[Start of Attachment]

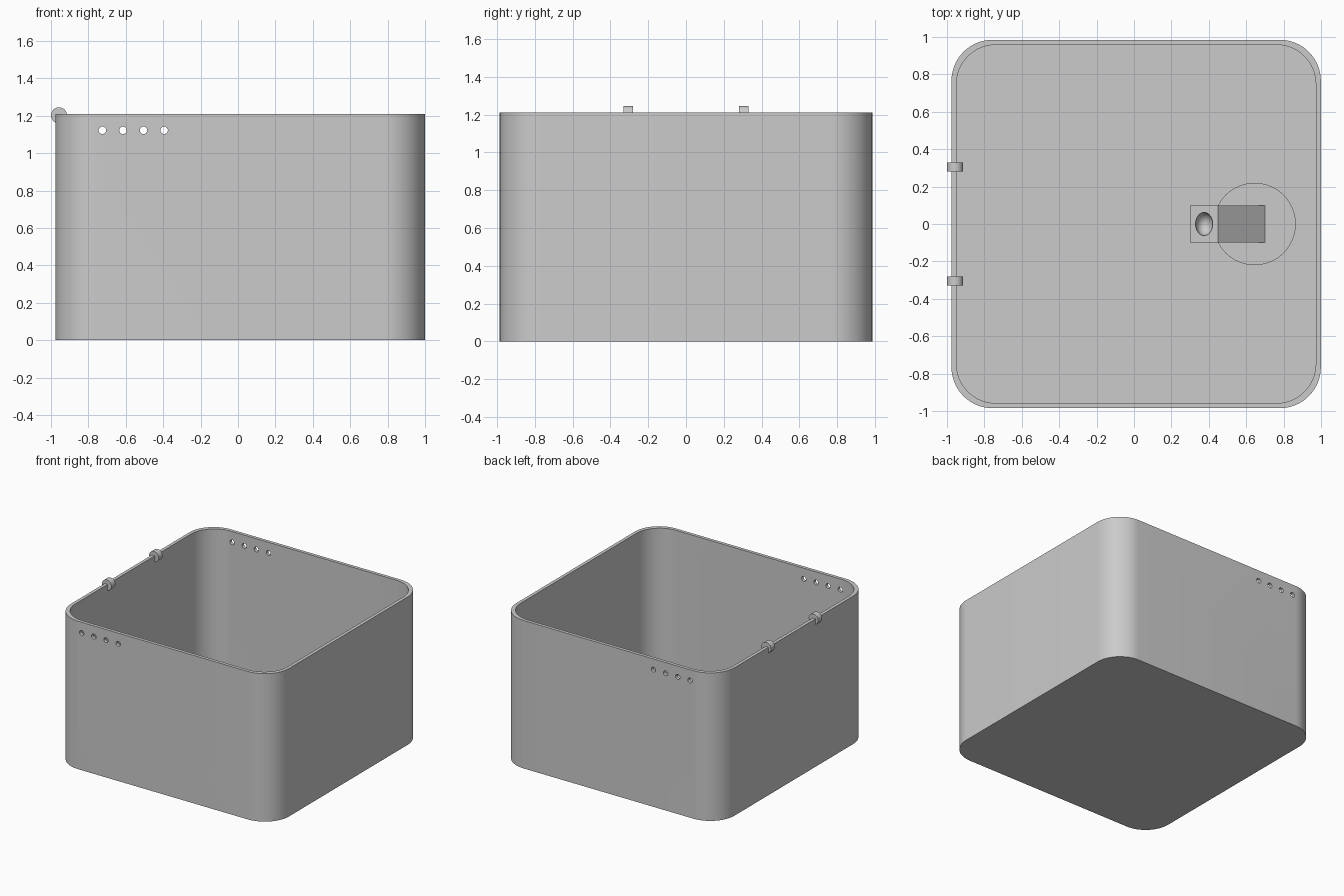
import bpy, bmesh, math
from mathutils import Matrix, Vector

cube = bpy.data.objects.get("Cube")
if cube:
    bpy.data.objects.remove(cube, do_unlink=True)

GREY = (0.6, 0.6, 0.6, 1)
grey = bpy.data.materials.new("light grey")
grey.use_nodes = True
grey.diffuse_color = GREY
grey.node_tree.nodes["Principled BSDF"].inputs["Base Color"].default_value = GREY

HEIGHT, FLOOR = 1.21, 0.03


def make(name, bm):
    """Turn a bmesh into a named grey object."""
    bmesh.ops.recalc_face_normals(bm, faces=bm.faces)
    mesh = bpy.data.meshes.new(name)
    bm.to_mesh(mesh)
    bm.free()
    mesh.materials.append(grey)
    obj = bpy.data.objects.new(name, mesh)
    bpy.context.collection.objects.link(obj)
    return obj


def activate(obj):
    bpy.ops.object.select_all(action='DESELECT')
    obj.select_set(True)
    bpy.context.view_layer.objects.active = obj


def smooth(obj):
    activate(obj)
    bpy.ops.object.shade_smooth_by_angle(angle=math.radians(30))


def cut(obj, cutter):
    cutter.hide_render = True
    mod = obj.modifiers.new("cut", 'BOOLEAN')
    mod.operation, mod.solver, mod.object = 'DIFFERENCE', 'EXACT', cutter
    activate(obj)
    bpy.ops.object.modifier_apply(modifier=mod.name)
    bpy.data.objects.remove(cutter, do_unlink=True)


def add_cylinder(bm, centre, radius, length, along_y=True, sides=32):
    turn = Matrix.Rotation(math.pi / 2, 4, 'X') if along_y else Matrix()
    bmesh.ops.create_cone(bm, cap_ends=True, segments=sides, radius1=radius,
                          radius2=radius, depth=length,
                          matrix=Matrix.Translation(centre) @ turn)


def rounded_ring(bm, inset, radius, z, steps=16):
    """Rounded rectangle of vertices, inset from the outer wall."""
    hx, hy, cx = 0.9875 - inset, 0.985 - inset, 0.0115
    ring = []
    for k, (sx, sy) in enumerate([(1, 1), (-1, 1), (-1, -1), (1, -1)]):
        for i in range(steps + 1):
            a = math.pi / 2 * (k + i / steps)
            ring.append(bm.verts.new((cx + sx * (hx - radius) + radius * math.cos(a),
                                      sy * (hy - radius) + radius * math.sin(a), z)))
    return ring


# Open box: outer wall, rim, inner wall and floor
bm = bmesh.new()
rings = [rounded_ring(bm, 0, 0.22, 0), rounded_ring(bm, 0, 0.22, HEIGHT),
         rounded_ring(bm, 0.027, 0.21, HEIGHT), rounded_ring(bm, 0.027, 0.21, FLOOR)]
n = len(rings[0])
for a, b in zip(rings, rings[1:]):
    for i in range(n):
        j = (i + 1) % n
        bm.faces.new((a[i], a[j], b[j], b[i]))
bm.faces.new(rings[0])
bm.faces.new(rings[-1])
box = make("open_box", bm)

# Four vent holes through the front and back walls
bm = bmesh.new()
for i in range(4):
    add_cylinder(bm, (-0.725 + 0.11 * i, 0, 1.122), 0.02, 2.4, sides=24)
cut(box, make("vent_cutter", bm))
smooth(box)

# Hinge knuckles on the left rim
for label, y in (("front", -0.305), ("back", 0.305)):
    bm = bmesh.new()
    add_cylinder(bm, (-0.957, y, 1.202), 0.043, 0.05)
    smooth(make(label + "_hinge_knuckle", bm))

# Low round pad on the floor
bm = bmesh.new()
add_cylinder(bm, (0.645, 0, FLOOR + 0.008), 0.22, 0.02, along_y=False, sides=64)
smooth(make("floor_pad", bm))

# Wedge block with a sloping side
bm = bmesh.new()
profile = [(0.3, FLOOR - 0.005), (0.7, FLOOR - 0.005), (0.7, 0.05), (0.45, 0.27), (0.3, 0.27)]
side = bm.faces.new([bm.verts.new((x, -0.1, z)) for x, z in profile])
extruded = bmesh.ops.extrude_face_region(bm, geom=[side])
bmesh.ops.translate(bm, vec=Vector((0, 0.2, 0)),
                    verts=[v for v in extruded["geom"] if isinstance(v, bmesh.types.BMVert)])
block = make("wedge_block", bm)

# Oval hollow in the top of the block
bm = bmesh.new()
bmesh.ops.create_uvsphere(bm, u_segments=32, v_segments=16, radius=1,
                          matrix=Matrix.Translation((0.375, 0, 0.27))
                          @ Matrix.Diagonal((0.046, 0.062, 0.06, 1)))
cut(block, make("hollow_cutter", bm))
smooth(block)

[End of Attachment]

WORK TASK =
Copy the records exactly. Skip any pictures.

ANSWER TO THE PROBLEM =
import bpy, bmesh, math
from mathutils import Matrix, Vector

cube = bpy.data.objects.get("Cube")
if cube:
    bpy.data.objects.remove(cube, do_unlink=True)

GREY = (0.6, 0.6, 0.6, 1)
grey = bpy.data.materials.new("light grey")
grey.use_nodes = True
grey.diffuse_color = GREY
grey.node_tree.nodes["Principled BSDF"].inputs["Base Color"].default_value = GREY

HEIGHT, FLOOR = 1.21, 0.03


def make(name, bm):
    """Turn a bmesh into a named grey object."""
    bmesh.ops.recalc_face_normals(bm, faces=bm.faces)
    mesh = bpy.data.meshes.new(name)
    bm.to_mesh(mesh)
    bm.free()
    mesh.materials.append(grey)
    obj = bpy.data.objects.new(name, mesh)
    bpy.context.collection.objects.link(obj)
    return obj


def activate(obj):
    bpy.ops.object.select_all(action='DESELECT')
    obj.select_set(True)
    bpy.context.view_layer.objects.active = obj


def smooth(obj):
    activate(obj)
    bpy.ops.object.shade_smooth_by_angle(angle=math.radians(30))


def cut(obj, cutter):
    cutter.hide_render = True
    mod = obj.modifiers.new("cut", 'BOOLEAN')
    mod.operation, mod.solver, mod.object = 'DIFFERENCE', 'EXACT', cutter
    activate(obj)
    bpy.ops.object.modifier_apply(modifier=mod.name)
    bpy.data.objects.remove(cutter, do_unlink=True)


def add_cylinder(bm, centre, radius, length, along_y=True, sides=32):
    turn = Matrix.Rotation(math.pi / 2, 4, 'X') if along_y else Matrix()
    bmesh.ops.create_cone(bm, cap_ends=True, segments=sides, radius1=radius,
                          radius2=radius, depth=length,
                          matrix=Matrix.Translation(centre) @ turn)


def rounded_ring(bm, inset, radius, z, steps=16):
    """Rounded rectangle of vertices, inset from the outer wall."""
    hx, hy, cx = 0.9875 - inset, 0.985 - inset, 0.0115
    ring = []
    for k, (sx, sy) in enumerate([(1, 1), (-1, 1), (-1, -1), (1, -1)]):
        for i in range(steps + 1):
            a = math.pi / 2 * (k + i / steps)
            ring.append(bm.verts.new((cx + sx * (hx - radius) + radius * math.cos(a),
                                      sy * (hy - radius) + radius * math.sin(a), z)))
    return ring


# Open box: outer wall, rim, inner wall and floor
bm = bmesh.new()
rings = [rounded_ring(bm, 0, 0.22, 0), rounded_ring(bm, 0, 0.22, HEIGHT),
         rounded_ring(bm, 0.027, 0.21, HEIGHT), rounded_ring(bm, 0.027, 0.21, FLOOR)]
n = len(rings[0])
for a, b in zip(rings, rings[1:]):
    for i in range(n):
        j = (i + 1) % n
        bm.faces.new((a[i], a[j], b[j], b[i]))
bm.faces.new(rings[0])
bm.faces.new(rings[-1])
box = make("open_box", bm)

# Four vent holes through the front and back walls
bm = bmesh.new()
for i in range(4):
    add_cylinder(bm, (-0.725 + 0.11 * i, 0, 1.122), 0.02, 2.4, sides=24)
cut(box, make("vent_cutter", bm))
smooth(box)

# Hinge knuckles on the left rim
for label, y in (("front", -0.305), ("back", 0.305)):
    bm = bmesh.new()
    add_cylinder(bm, (-0.957, y, 1.202), 0.043, 0.05)
    smooth(make(label + "_hinge_knuckle", bm))

# Low round pad on the floor
bm = bmesh.new()
add_cylinder(bm, (0.645, 0, FLOOR + 0.008), 0.22, 0.02, along_y=False, sides=64)
smooth(make("floor_pad", bm))

# Wedge block with a sloping side
bm = bmesh.new()
profile = [(0.3, FLOOR - 0.005), (0.7, FLOOR - 0.005), (0.7, 0.05), (0.45, 0.27), (0.3, 0.27)]
side = bm.faces.new([bm.verts.new((x, -0.1, z)) for x, z in profile])
extruded = bmesh.ops.extrude_face_region(bm, geom=[side])
bmesh.ops.translate(bm, vec=Vector((0, 0.2, 0)),
                    verts=[v for v in extruded["geom"] if isinstance(v, bmesh.types.BMVert)])
block = make("wedge_block", bm)

# Oval hollow in the top of the block
bm = bmesh.new()
bmesh.ops.create_uvsphere(bm, u_segments=32, v_segments=16, radius=1,
                          matrix=Matrix.Translation((0.375, 0, 0.27))
                          @ Matrix.Diagonal((0.046, 0.062, 0.06, 1)))
cut(block, make("hollow_cutter", bm))
smooth(block)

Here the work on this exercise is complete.